The ongoing cold front in Italy has now hit Spain too. It has caused a sudden shortage in the Spanish vegetable sector. "The nights are at around freezing point here in Alicante. In Almeria, it's 2-3°C at night. Then production comes to a standstill," says Thomas Bos of Thomasol. This farm supplies wholesalers, retailers, importers, and exporters. These companies buy and sell Spanish fruit and vegetables.
"Added to that, we had nice, clear weather until Christmas. So, everyone was harvesting early. It makes it even tougher, now that everything's stopped growing. It's not even that there's high demand. But, when there's no supply, prices get absurd. Aubergine, courgette, and cucumber prices have risen particularly high. Aubergines now cost €3/kg in Spain. That's before they're even been transported to the Netherlands. Cauliflower isn't only unaffordable; it's also unavailable. And broccoli has risen from €0,80 to €1,80/kg in just a few days."
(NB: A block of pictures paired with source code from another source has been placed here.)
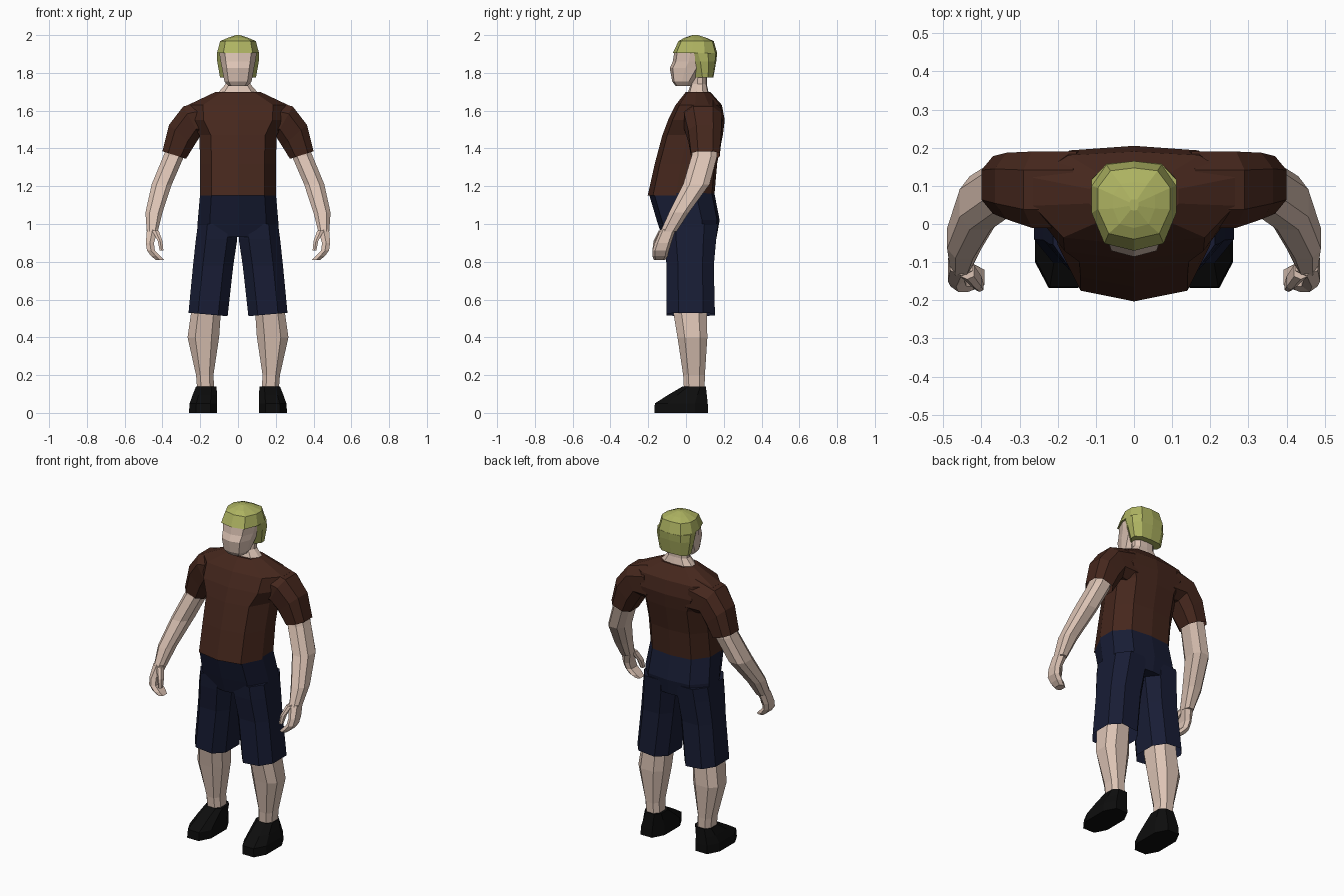
import bpy, bmesh, math


def material(name, rgb):
    m = bpy.data.materials.new(name)
    m.diffuse_color = (*rgb, 1)
    return m


SKIN = material("skin", (0.72, 0.55, 0.46))
SHIRT = material("shirt_brown", (0.06, 0.02, 0.012))
SHORTS = material("shorts_navy", (0.009, 0.012, 0.035))
HAIR = material("hair_blond", (0.42, 0.45, 0.12))
SHOE = material("shoe_black", (0.004, 0.004, 0.004))


def loft(name, rings, mat, cap_start=True, cap_end=True, mirror=False):
    """Skin a list of equal-length point rings with flat faces."""
    bm = bmesh.new()
    rows = [[bm.verts.new(p) for p in r] for r in rings]
    n = len(rows[0])
    for a, b in zip(rows, rows[1:]):
        for i in range(n):
            j = (i + 1) % n
            bm.faces.new((a[i], a[j], b[j], b[i]))
    if cap_start:
        bm.faces.new(rows[0])
    if cap_end:
        bm.faces.new(rows[-1])
    bmesh.ops.recalc_face_normals(bm, faces=bm.faces)
    me = bpy.data.meshes.new(name)
    bm.to_mesh(me)
    bm.free()
    me.materials.append(mat)
    ob = bpy.data.objects.new(name, me)
    bpy.context.collection.objects.link(ob)
    if mirror:
        mod = ob.modifiers.new("mirror", "MIRROR")
        mod.use_mirror_merge = False
    return ob


# Symmetric body cross-section: fraction of half width, fraction front to back
HALF = [(0, 0), (0.7, 0.08), (1, 0.42), (1, 0.72), (0.65, 0.96), (0, 1)]


def body(name, rows, mat, **kw):
    """Rows are (z, half width, front y, back y)."""
    rings = []
    for z, w, f, b in rows:
        right = [(w * x, f + (b - f) * t, z) for x, t in HALF]
        left = [(-x, y, zz) for x, y, zz in right[-2:0:-1]]
        rings.append(right + left)
    return loft(name, rings, mat, **kw)


def tube(name, rows, mat, sides=8, **kw):
    """Mirrored limb; rows are (inner x, inner z, outer x, outer z, front y, back y)."""
    def soft(v):
        return math.copysign(min(1, abs(v)) ** 0.75, v)
    rings = []
    for x0, z0, x1, z1, y0, y1 in rows:
        ring = []
        for i in range(sides):
            a = 2 * math.pi * (i + 0.5) / sides
            k = math.cos(math.pi / sides)
            u, v = soft(math.cos(a) / k), soft(math.sin(a) / k)
            t = (1 + u) / 2
            ring.append((x0 + (x1 - x0) * t, (y0 + y1) / 2 + v * (y1 - y0) / 2,
                         z0 + (z1 - z0) * t))
        rings.append(ring)
    return loft(name, rings, mat, mirror=True, **kw)


def level(rows):
    """Horizontal rings from (z, inner x, outer x, front y, back y)."""
    return [(x0, z, x1, z, y0, y1) for z, x0, x1, y0, y1 in rows]


# Head and neck
body("face", [(1.73, 0.05, -0.055, 0.03), (1.755, 0.072, -0.073, 0.05),
              (1.825, 0.085, -0.086, 0.11), (1.86, 0.092, -0.07, 0.13),
              (1.91, 0.1, -0.062, 0.14)], SKIN)
body("neck", [(1.66, 0.12, 0.0, 0.13), (1.695, 0.105, 0.01, 0.12),
              (1.74, 0.066, 0.025, 0.11), (1.80, 0.066, 0.03, 0.11)], SKIN)
body("hair", [(1.775, 0.095, 0.045, 0.145), (1.86, 0.11, 0.015, 0.16),
              (1.905, 0.111, -0.01, 0.165), (1.905, 0.111, -0.07, 0.165),
              (1.968, 0.095, -0.04, 0.147), (1.985, 0.055, -0.01, 0.11),
              (2.0, 0.012, 0.035, 0.065)], HAIR)

# Shirt
body("shirt_torso", [(1.15, 0.2, -0.203, 0.15), (1.32, 0.2, -0.165, 0.165),
                     (1.47, 0.205, -0.125, 0.195), (1.55, 0.26, -0.095, 0.205),
                     (1.63, 0.265, -0.055, 0.19), (1.70, 0.117, 0.0, 0.128)],
     SHIRT, cap_start=False)
tube("shirt_sleeves", [(0.12, 1.45, 0.16, 1.66, -0.01, 0.19),
                       (0.2, 1.465, 0.29, 1.622, -0.01, 0.19),
                       (0.235, 1.41, 0.365, 1.525, 0.012, 0.187),
                       (0.275, 1.345, 0.4, 1.385, 0.027, 0.178)],
     SHIRT, cap_end=False)

# Arms and hands
tube("arms", level([(1.45, 0.26, 0.36, 0.04, 0.165), (1.36, 0.285, 0.395, 0.03, 0.165),
                    (1.21, 0.35, 0.457, -0.015, 0.125), (1.06, 0.4, 0.49, -0.09, 0.015),
                    (0.96, 0.425, 0.483, -0.135, -0.05)]), SKIN)
tube("hands", level([(0.97, 0.423, 0.482, -0.135, -0.055), (0.9, 0.445, 0.488, -0.165, -0.078),
                     (0.86, 0.44, 0.482, -0.178, -0.09), (0.83, 0.41, 0.46, -0.178, -0.097),
                     (0.81, 0.392, 0.435, -0.17, -0.11)]), SKIN, sides=6)
tube("thumbs", level([(0.965, 0.42, 0.455, -0.145, -0.1), (0.91, 0.4, 0.425, -0.172, -0.13),
                      (0.86, 0.395, 0.415, -0.178, -0.15)]), SKIN, sides=6)

# Shorts
body("shorts_hips", [(1.165, 0.2, -0.198, 0.15), (1.02, 0.213, -0.155, 0.178),
                     (0.93, 0.215, -0.125, 0.162)], SHORTS)
tube("shorts_legs", [(0.005, 1.0, 0.212, 1.0, -0.125, 0.168),
                     (0.004, 0.92, 0.223, 0.92, -0.12, 0.16),
                     (0.025, 0.78, 0.238, 0.78, -0.102, 0.147),
                     (0.055, 0.512, 0.262, 0.53, -0.102, 0.153)],
     SHORTS, cap_end=False)

# Lower legs and shoes
tube("lower_legs", level([(0.6, 0.09, 0.24, -0.07, 0.11), (0.52, 0.092, 0.25, -0.065, 0.11),
                          (0.4, 0.1, 0.267, -0.045, 0.113), (0.2, 0.13, 0.222, -0.015, 0.1),
                          (0.11, 0.125, 0.215, -0.01, 0.098)]), SKIN)
tube("shoes", level([(0, 0.11, 0.26, -0.168, 0.117), (0.05, 0.11, 0.256, -0.165, 0.115),
                     (0.095, 0.112, 0.24, -0.095, 0.11), (0.14, 0.113, 0.222, -0.018, 0.105)]), SHOE)
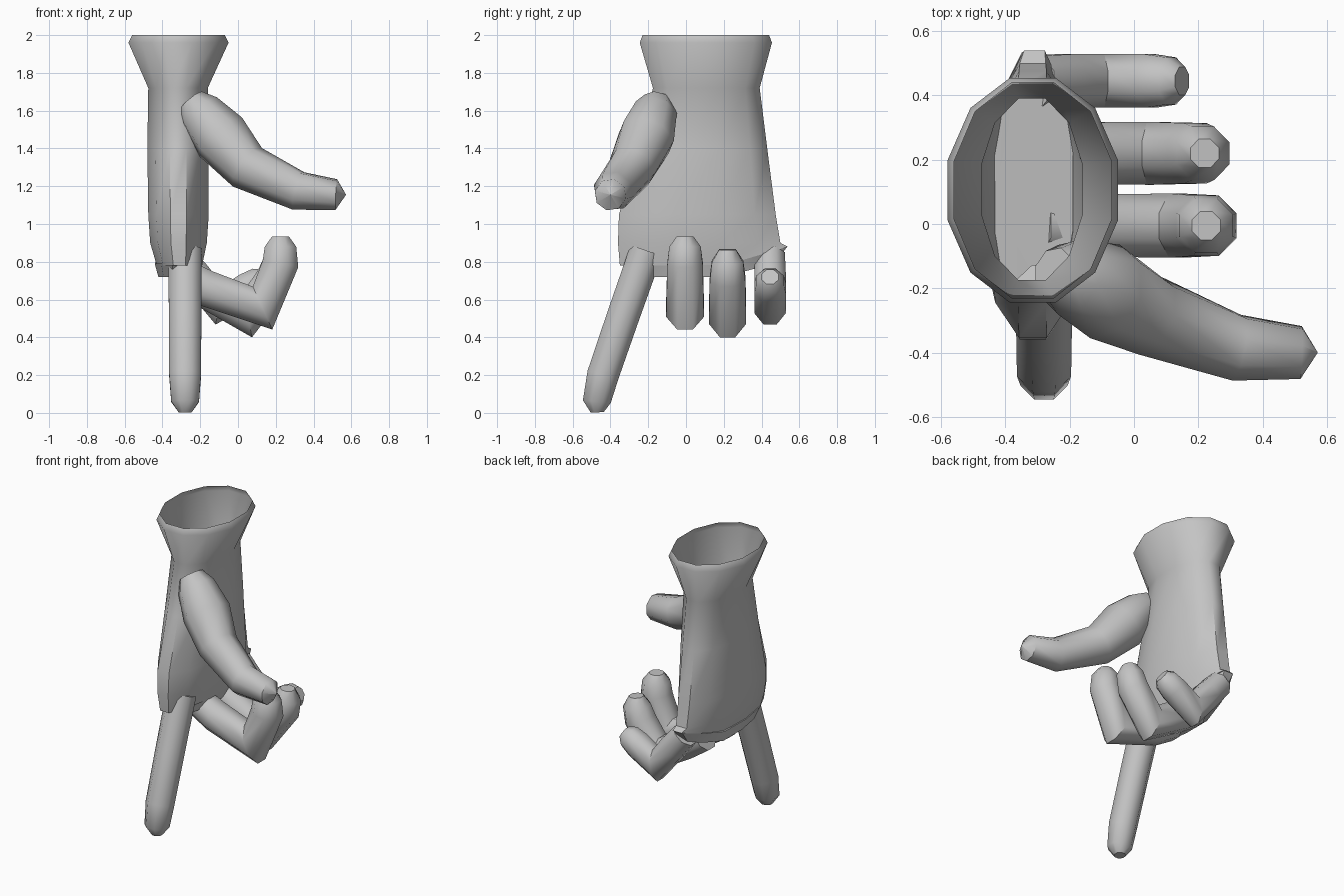
import bpy, bmesh, math
from mathutils import Vector

if "Cube" in bpy.data.objects:
    bpy.data.objects.remove(bpy.data.objects["Cube"])

mat = bpy.data.materials.new("plain grey")
mat.diffuse_color = (0.55, 0.55, 0.55, 1)
mat.use_nodes = True
mat.node_tree.nodes["Principled BSDF"].inputs["Base Color"].default_value = mat.diffuse_color


def loft(name, rings, cap_start=False, cap_end=True, angle=50):
    """Skin a list of equally sized vertex rings."""
    bm = bmesh.new()
    rows = [[bm.verts.new(p) for p in r] for r in rings]
    n = len(rows[0])
    for a, b in zip(rows, rows[1:]):
        for i in range(n):
            j = (i + 1) % n
            bm.faces.new((a[i], a[j], b[j], b[i]))
    if cap_start:
        bm.faces.new(rows[0][::-1])
    if cap_end:
        bm.faces.new(rows[-1])
    if cap_start and cap_end:
        bmesh.ops.recalc_face_normals(bm, faces=bm.faces)
    me = bpy.data.meshes.new(name)
    bm.to_mesh(me)
    bm.free()
    me.materials.append(mat)
    ob = bpy.data.objects.new(name, me)
    bpy.context.collection.objects.link(ob)
    bpy.context.view_layer.objects.active = ob
    ob.select_set(True)
    bpy.ops.object.shade_smooth_by_angle(angle=math.radians(angle))
    ob.select_set(False)
    return ob


def finger(name, path, sides=8):
    """Tube through (x, y, z, radius) points, mitred at the bends."""
    pts = [Vector(p[:3]) for p in path]
    side = Vector((0, 1, 0)) if abs(pts[0].y - pts[-1].y) < .1 else Vector((1, 0, 0))
    rings = []
    for i, (c, p) in enumerate(zip(pts, path)):
        t_in = (c - pts[max(i - 1, 0)]).normalized()
        t_out = (pts[min(i + 1, len(pts) - 1)] - c).normalized()
        t = (t_in + t_out).normalized()
        u = (side - t * side.dot(t)).normalized()
        v = t.cross(u)
        # widen the ring across the bend
        k = 1.0
        if 0 < i < len(pts) - 1:
            k = min(1.25, 1 / math.sqrt((1 + t_in.dot(t_out)) / 2))
        ring = []
        for s in range(sides):
            a = 2 * math.pi * (s + .5) / sides
            ring.append(c + (u * math.cos(a) + v * math.sin(a) * k) * p[3] * 1.06)
        rings.append(ring)
    return loft(name, rings, cap_start=True)


# palm and open cuff: z, x min, x max, y min, y max
sections = [
    (2.00, -.56, -.07, -.23, .44),
    (1.96, -.58, -.05, -.245, .455),
    (1.72, -.475, -.16, -.175, .39),
    (1.40, -.48, -.155, -.25, .43),
    (1.05, -.475, -.155, -.355, .475),
    (0.90, -.465, -.165, -.36, .50),
    (0.78, -.43, -.19, -.35, .54),
]
rings = []
for i, (z, x0, x1, y0, y1) in enumerate(sections):
    ring = []
    for s in range(12):
        a = 2 * math.pi * (s + .5) / 12
        x = (x0 + x1) / 2 + (x1 - x0) / 2 * math.cos(a) / .966
        y = (y0 + y1) / 2 + (y1 - y0) / 2 * math.sin(a) / .966
        # knuckle edge rises toward the little finger
        dz = .1 * max(0, (y - .2) / .34) if i == 6 else 0
        ring.append((x, y, z + dz))
    rings.append(ring[::-1])
loft("palm_and_cuff", rings)

# knuckle web under the palm, where the fingers join
web = []
for k, drop in ((1.0, 0), (.85, .07)):
    ring = []
    for s in range(12):
        a = 2 * math.pi * (s + .5) / 12
        y = .1 + .45 * math.sin(a) * k
        z = .79 + .09 * max(0, (y - .2) / .34) - drop
        ring.append((-.315 + .13 * math.cos(a) * k, y, z))
    web.append(ring[::-1])
loft("knuckle_web", web, cap_start=True)

# pointing finger
finger("index_finger", [
    (-.28, -.21, .86, .09), (-.28, -.33, .52, .088), (-.28, -.44, .2, .086),
    (-.28, -.472, .06, .075), (-.28, -.47, .003, .035)])

# curled fingers
finger("middle_finger", [
    (-.30, -.005, .73, .09), (-.17, -.005, .66, .098), (.13, -.005, .555, .102),
    (.225, -.005, .79, .096), (.225, -.005, .88, .085), (.225, -.005, .935, .045)])
finger("ring_finger", [
    (-.30, .22, .73, .09), (-.17, .22, .65, .098), (.05, .22, .52, .1),
    (.19, .22, .71, .096), (.215, .22, .8, .085), (.22, .22, .865, .045)])
finger("little_finger", [
    (-.31, .445, .83, .08), (-.22, .445, .72, .085), (-.10, .445, .57, .085),
    (.05, .445, .66, .085), (.115, .445, .70, .075), (.15, .445, .72, .045)])

# thumb
finger("thumb", [
    (-.25, -.15, 1.65, .075), (-.20, -.165, 1.59, .115), (-.09, -.21, 1.46, .145),
    (.05, -.285, 1.3, .12), (.32, -.385, 1.175, .1), (.52, -.40, 1.155, .08),
    (.572, -.40, 1.155, .045)])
"High prices always seem like a God-send. But due to the limited supply, it isn't greatly effective. After all, you first want to keep your regular clients happy. They always support you. That which is available for the free market is, indeed, very expensive," says Thomas. "We also expect heavy rainfall until Sunday. For us, in Alicante, that means rain, but at altitude, it'll snow. In Madrid, they're expecting temperatures of between -10 and -12 degrees. That'll undoubtedly cause transport problems for the trucks. They have to drive through central Spain."
But Thomas remains non-committal. "The cold's here; we have to deal with its consequences. Precipitation is predicted until Sunday. However, as always in situations like this, seeing is believing," Thomas concludes.